In State v. Cornell, 281 N.C. 20, 187 S.E.2d 768 (1972), Justice Branch, speaking for the North Carolina Supreme Court, first noted that G.S. § 9-3 had been amended, effective 21 July 1971, to make persons eighteen years and older eligible for jury duty, which raised the question in that case of "whether there was intentional, arbitrary or systematic discrimination against this age group in the institution and management of the jury system." He then said:"The North Carolina plan imposes a two-year lapse in preparation of new jury lists as opposed to the five-year plan adopted by some federal courts. *327 United States v. Kuhn, 441 F.2d 179 (5th Cir. 1971). We also note, parenthetically, that as of 4 February 1972 the United States Congress had not amended 28 U. S.C.A. § 1865 to require the federal district courts to include the names of persons under twenty-one years of age on their jury lists. The North Carolina statutory plan for the selection and drawing of jurors is constitutional and provides a jury system completely free of discrimination to any cognizable group. The absence from the jury list of the names of persons between the ages of eighteen and twenty-one for the short period of time herein complained of [two months and one day] is not unreasonable, and does not constitute systematic and arbitrary exclusion of this age group from jury service."
Admittedly, the lapse of time between the amendment of G.S. § 9-3 and the date of trial is somewhat longer in this case than it was in Cornell; nevertheless, there is no evidence in this case that the time elapsed was unreasonable, or that there was any systematic or arbitrary exclusion of persons between the ages of eighteen and twenty-one years from jury service. In fact, it affirmatively appears from the testimony of Alice Granger that the jury commissioners of New Hanover County had begun preparation of a new jury list for the ensuing biennium "at least thirty days" prior to 1 January 1972. See State v. Cornell, supra.
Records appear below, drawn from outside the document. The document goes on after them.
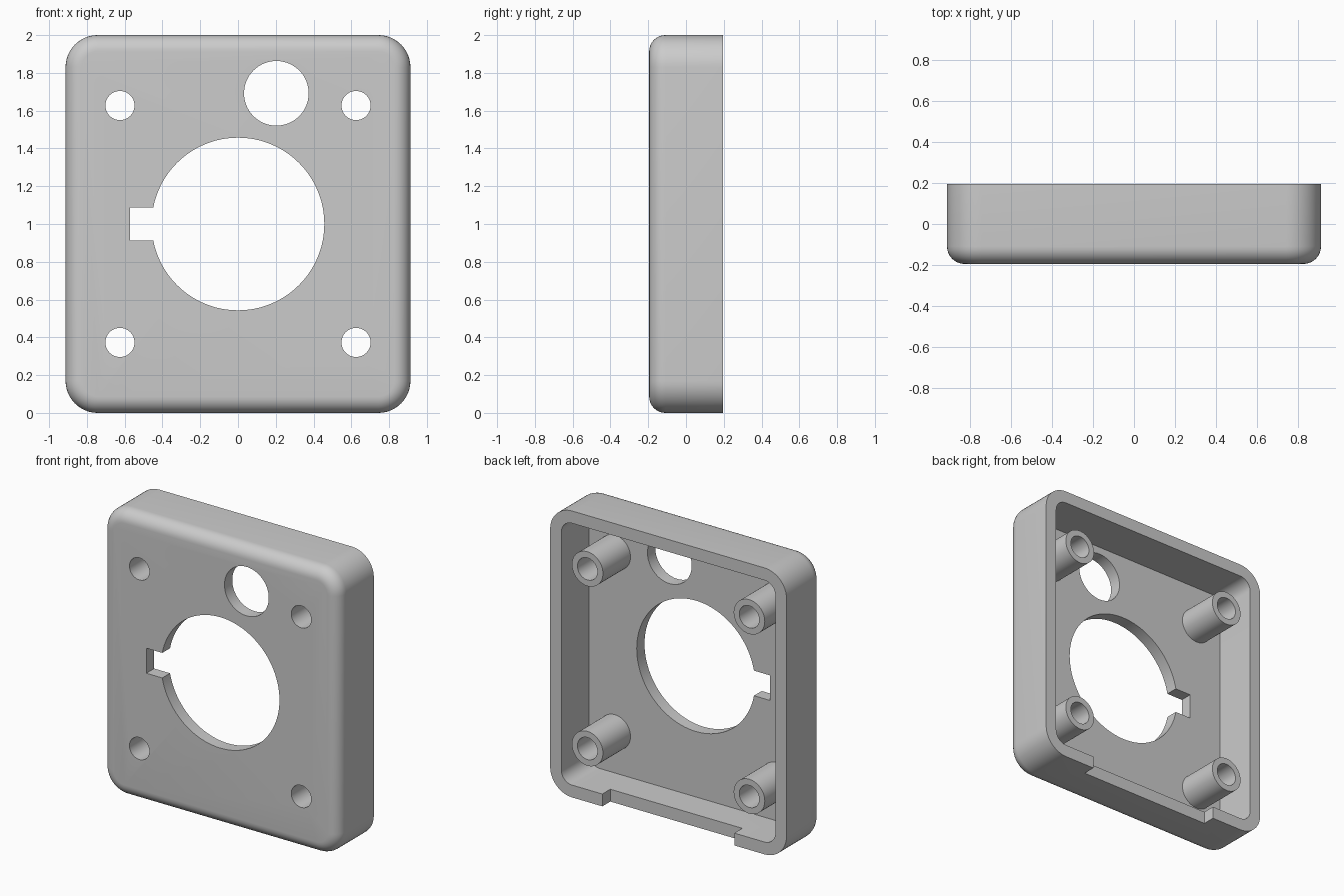
import bpy, bmesh
from math import sin, cos, pi, radians

if "Cube" in bpy.data.objects:
    bpy.data.objects.remove(bpy.data.objects["Cube"])

HALF_W, HALF_H, HALF_D = 0.913, 1.0, 0.195
WALL, CORNER = 0.086, 0.17
SCREW_X, SCREW_Z = 0.625, 0.627
PLATE_BACK = -HALF_D + WALL

grey = bpy.data.materials.new("plain_grey")
grey.use_nodes = True
grey.diffuse_color = (0.6, 0.6, 0.6, 1)
grey.node_tree.nodes["Principled BSDF"].inputs["Base Color"].default_value = (0.6, 0.6, 0.6, 1)


def rounded_rect(inset, y, steps=12):
    """Outline of the case, shrunk by inset, at depth y."""
    r = CORNER - inset
    cx, cz = HALF_W - CORNER, HALF_H - CORNER
    pts = []
    for q, (sx, sz) in enumerate([(1, 1), (-1, 1), (-1, -1), (1, -1)]):
        for i in range(steps + 1):
            a = (q + i / steps) * pi / 2
            pts.append((sx * cx + r * cos(a), y, 1 + sz * cz + r * sin(a)))
    return pts


def circle(x, z, r, y, n=64):
    return [(x + r * cos(2 * pi * i / n), y, z + r * sin(2 * pi * i / n)) for i in range(n)]


def loft(name, rings, closed=False):
    """Skin a row of rings; cap the ends, or join last to first."""
    bm = bmesh.new()
    loops = [[bm.verts.new(p) for p in ring] for ring in rings]
    pairs = list(zip(loops, loops[1:]))
    if closed:
        pairs.append((loops[-1], loops[0]))
    else:
        bm.faces.new(loops[0])
        bm.faces.new(loops[-1])
    for a, b in pairs:
        for i in range(len(a)):
            j = (i + 1) % len(a)
            bm.faces.new((a[i], a[j], b[j], b[i]))
    bmesh.ops.recalc_face_normals(bm, faces=bm.faces)
    mesh = bpy.data.meshes.new(name)
    bm.to_mesh(mesh)
    bm.free()
    mesh.materials.append(grey)
    ob = bpy.data.objects.new(name, mesh)
    bpy.context.collection.objects.link(ob)
    return ob


def box(name, x0, x1, y0, y1, z0, z1):
    return loft(name, [[(x0, y, z0), (x1, y, z0), (x1, y, z1), (x0, y, z1)] for y in (y0, y1)])


def activate(ob):
    bpy.ops.object.select_all(action='DESELECT')
    ob.select_set(True)
    bpy.context.view_layer.objects.active = ob


def cut(ob, cutter):
    cutter.hide_render = True
    activate(ob)
    mod = ob.modifiers.new("cut", 'BOOLEAN')
    mod.operation, mod.solver, mod.object = 'DIFFERENCE', 'EXACT', cutter
    bpy.ops.object.modifier_apply(modifier=mod.name)
    bpy.data.objects.remove(cutter)


def smooth(ob):
    activate(ob)
    bpy.ops.object.shade_smooth_by_angle(angle=radians(30))


# Case: rounded block with a filleted front edge
rings = []
for i in range(9):
    a = i / 8 * pi / 2
    rings.append(rounded_rect(WALL * (1 - sin(a)), -HALF_D + WALL * (1 - cos(a))))
rings.append(rounded_rect(0, HALF_D))
case = loft("case", rings)

# Hollow back
cut(case, loft("cavity", [rounded_rect(WALL, PLATE_BACK), rounded_rect(WALL, 0.4)]))

# Main opening with its key slot, and the small round opening
for x, z, r in [(0, 1, 0.457), (0.203, 1.692, 0.171)]:
    cut(case, loft("opening", [circle(x, z, r, y, 96) for y in (-0.4, 0.4)]))
cut(case, box("key_slot", -0.571, -0.3, -0.4, 0, 0.913, 1.088))

# Shallow notch in the lower rim
cut(case, box("rim_notch", -0.51, 0.51, HALF_D - 0.088, 0.4, -0.1, 0.15))

# Screw holes and their tubular posts
for sx, side in ((1, "left"), (-1, "right")):
    for sz, level in ((1, "upper"), (-1, "lower")):
        x, z = sx * SCREW_X, 1 + sz * SCREW_Z
        cut(case, loft("screw_hole", [circle(x, z, 0.077, y) for y in (-0.4, 0.4)]))
        post = loft(f"{level}_{side}_screw_post",
                    [circle(x, z, r, y) for r, y in ((0.077, PLATE_BACK), (0.12, PLATE_BACK),
                                                     (0.12, HALF_D), (0.077, HALF_D))], closed=True)
        smooth(post)
smooth(case)
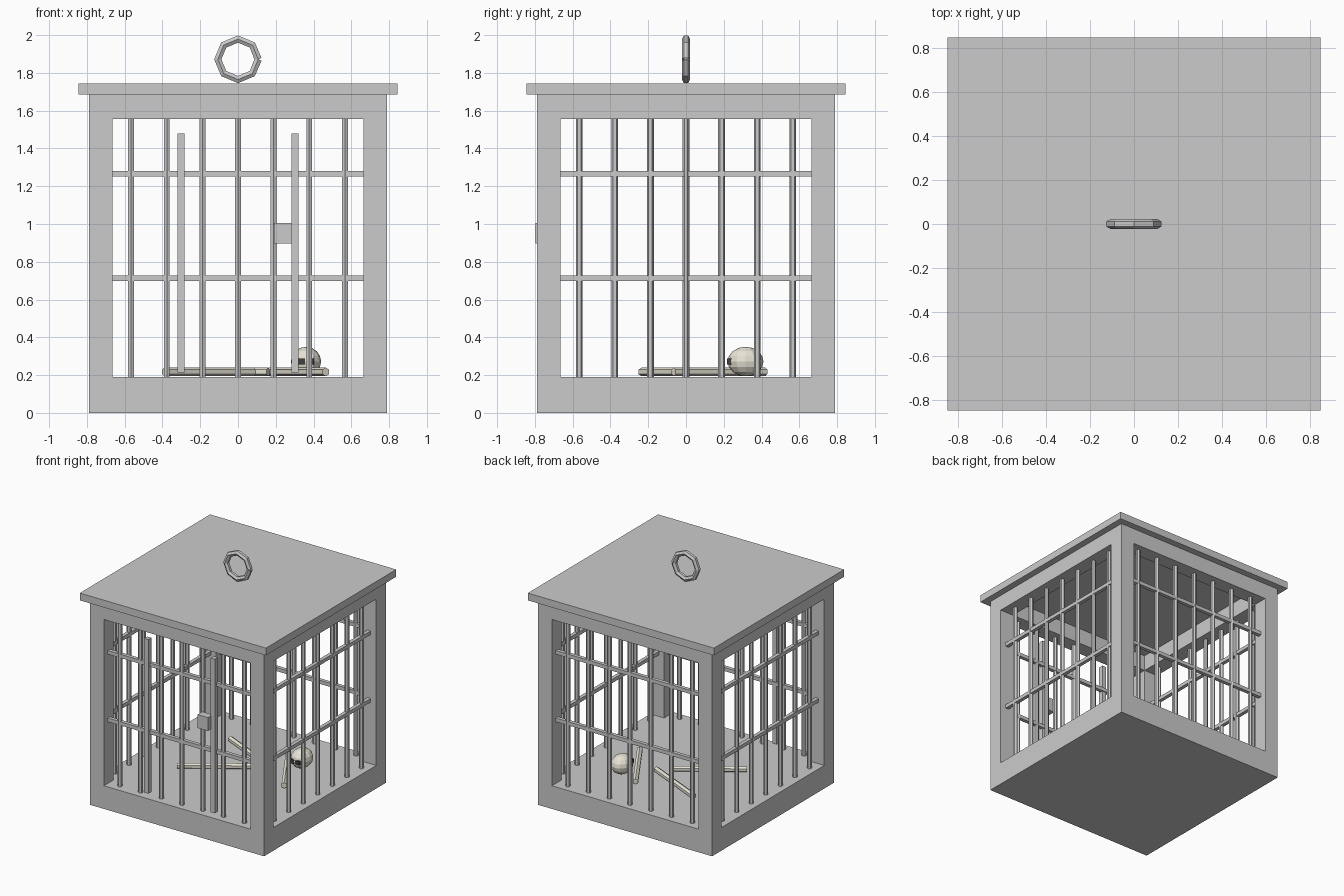
import bpy, math
from mathutils import Vector, Matrix

if "Cube" in bpy.data.objects:
    bpy.data.objects.remove(bpy.data.objects["Cube"])


def material(name, rgb):
    m = bpy.data.materials.new(name)
    m.diffuse_color = (*rgb, 1)
    m.use_nodes = True
    m.node_tree.nodes["Principled BSDF"].inputs["Base Color"].default_value = m.diffuse_color
    return m


bone_mat = material("bone", (0.80, 0.77, 0.66))
dark_mat = material("dark", (0.05, 0.05, 0.05))


def box(name, lo, hi, mat=None, turn=0):
    """Box between two corners, optionally turned about the z axis."""
    lo, hi = Vector(lo), Vector(hi)
    bpy.ops.mesh.primitive_cube_add(size=1)
    o = bpy.context.object
    o.name = name
    o.data.transform(Matrix.Rotation(turn, 4, 'Z')
                     @ Matrix.Translation((lo + hi) / 2)
                     @ Matrix.Diagonal((*(hi - lo), 1)))
    if mat:
        o.data.materials.append(mat)
    return o


def rod(name, a, b, r, mat=None):
    """Six-sided rod from a to b."""
    a, b = Vector(a), Vector(b)
    bpy.ops.mesh.primitive_cylinder_add(
        vertices=6, radius=r, depth=(b - a).length, location=(a + b) / 2,
        rotation=(b - a).to_track_quat('Z', 'Y').to_euler())
    o = bpy.context.object
    o.name = name
    if mat:
        o.data.materials.append(mat)
    return o


# Base slab and roof slab
box("base", (-.79, -.79, 0), (.79, .79, .19))
box("roof", (-.845, -.845, 1.685), (.845, .845, 1.745))

# Four sides: corner post, top beam, upright bars and cross bars
for side in range(4):
    t = side * math.pi / 2
    rot = Matrix.Rotation(t, 3, 'Z')
    box("corner_post", (-.79, -.79, .19), (-.665, -.665, 1.685), turn=t)
    box("top_beam", (-.665, -.79, 1.555), (.665, -.665, 1.685), turn=t)
    for i in range(-3, 4):
        x = i * .1885
        rod("bar", rot @ Vector((x, -.725, .18)),
            rot @ Vector((x, -.725, 1.565)), .018)
    for z in (.712, 1.266):
        box("cross_bar", (-.67, -.74, z - .015), (.67, -.71, z + .015), turn=t)

# Door stiles and lock on the front
for s in (-1, 1):
    box("door_stile", (s * .302 - .019, -.758, .215), (s * .302 + .019, -.718, 1.48))
box("lock", (.19, -.797, .896), (.285, -.735, 1.006))

# Hanging ring: open eight-sided loop
cu = bpy.data.curves.new("hanging_ring", 'CURVE')
cu.dimensions = '3D'
cu.bevel_depth = .022
cu.bevel_resolution = 1
sp = cu.splines.new('POLY')
sp.points.add(8)
for i, p in enumerate(sp.points):
    a = i * math.pi / 4
    p.co = (.107 * math.cos(a), 0, 1.872 + .107 * math.sin(a), 1)
sp.use_smooth = False
bpy.context.collection.objects.link(bpy.data.objects.new("hanging_ring", cu))

# Loose bones on the floor
for a, b in (((-.39, -.235), (.085, .085)),
             ((-.335, .38), (.16, .155)),
             ((.165, .42), (.465, -.065))):
    rod("bone", (*a, .217), (*b, .217), .023, bone_mat)

# Skull with two dark eye sockets
bpy.ops.mesh.primitive_uv_sphere_add(segments=12, ring_count=8, radius=1,
                                     location=(.36, .315, .272))
skull = bpy.context.object
skull.name = "skull"
skull.scale = (.08, .095, .078)
skull.data.materials.append(bone_mat)
for x in (.336, .384):
    box("eye_socket", (x - .018, .218, .256), (x + .018, .25, .287), dark_mat)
The defendant Kirby was tried at the 6 December 1971 Session of Superior Court held in New Hanover County. No error in this regard is made to appear.
The remainder of the defendant's assignments of error concern the admission of evidence during the trial and the judge's charge to the jury, and are based upon a total of forty-one exceptions in the record. Specifically, the defendant contends that the following constituted prejudicial error: (1) permitting the State's witnesses to testify and the solicitor to question in certain instances "without corrective instructions," (2) the introduction as exhibits of three photographs of Officer Pearson taken shortly after he was assaulted by the defendant, (3) the trial court's instructions as to self-defense and provocation, (4) the alleged failure of the trial court to give equal stress to the contentions of the State and of the defendant, (5) the alleged invasion by the trial court of the province of the jury in two instances, and (6) the trial judge's alleged intimations, when instructing the jury, that the defendant was not worthy of belief.
Suffice it to say that although we do not deem it necessary to discuss each of these questions in detail here, we have carefully examined the entire record on appeal, the testimony given, the cross-examination of witnesses, the introduction of exhibits and the court's charge to the jury. While some of the defendant's exceptions may have some merit if considered apart from the record as a whole, we do not think prejudicial error appears warranting a new trial. It affirmatively appears that Judge Webb protected the rights of this defendant, and the defendant's assignments of error insofar as they suggest that he attempted to prejudice the jury against him are specifically overruled. If we assume that the case is properly before us, in the trial in superior court we find no prejudicial error.
CAMPBELL and BRITT, JJ., concur.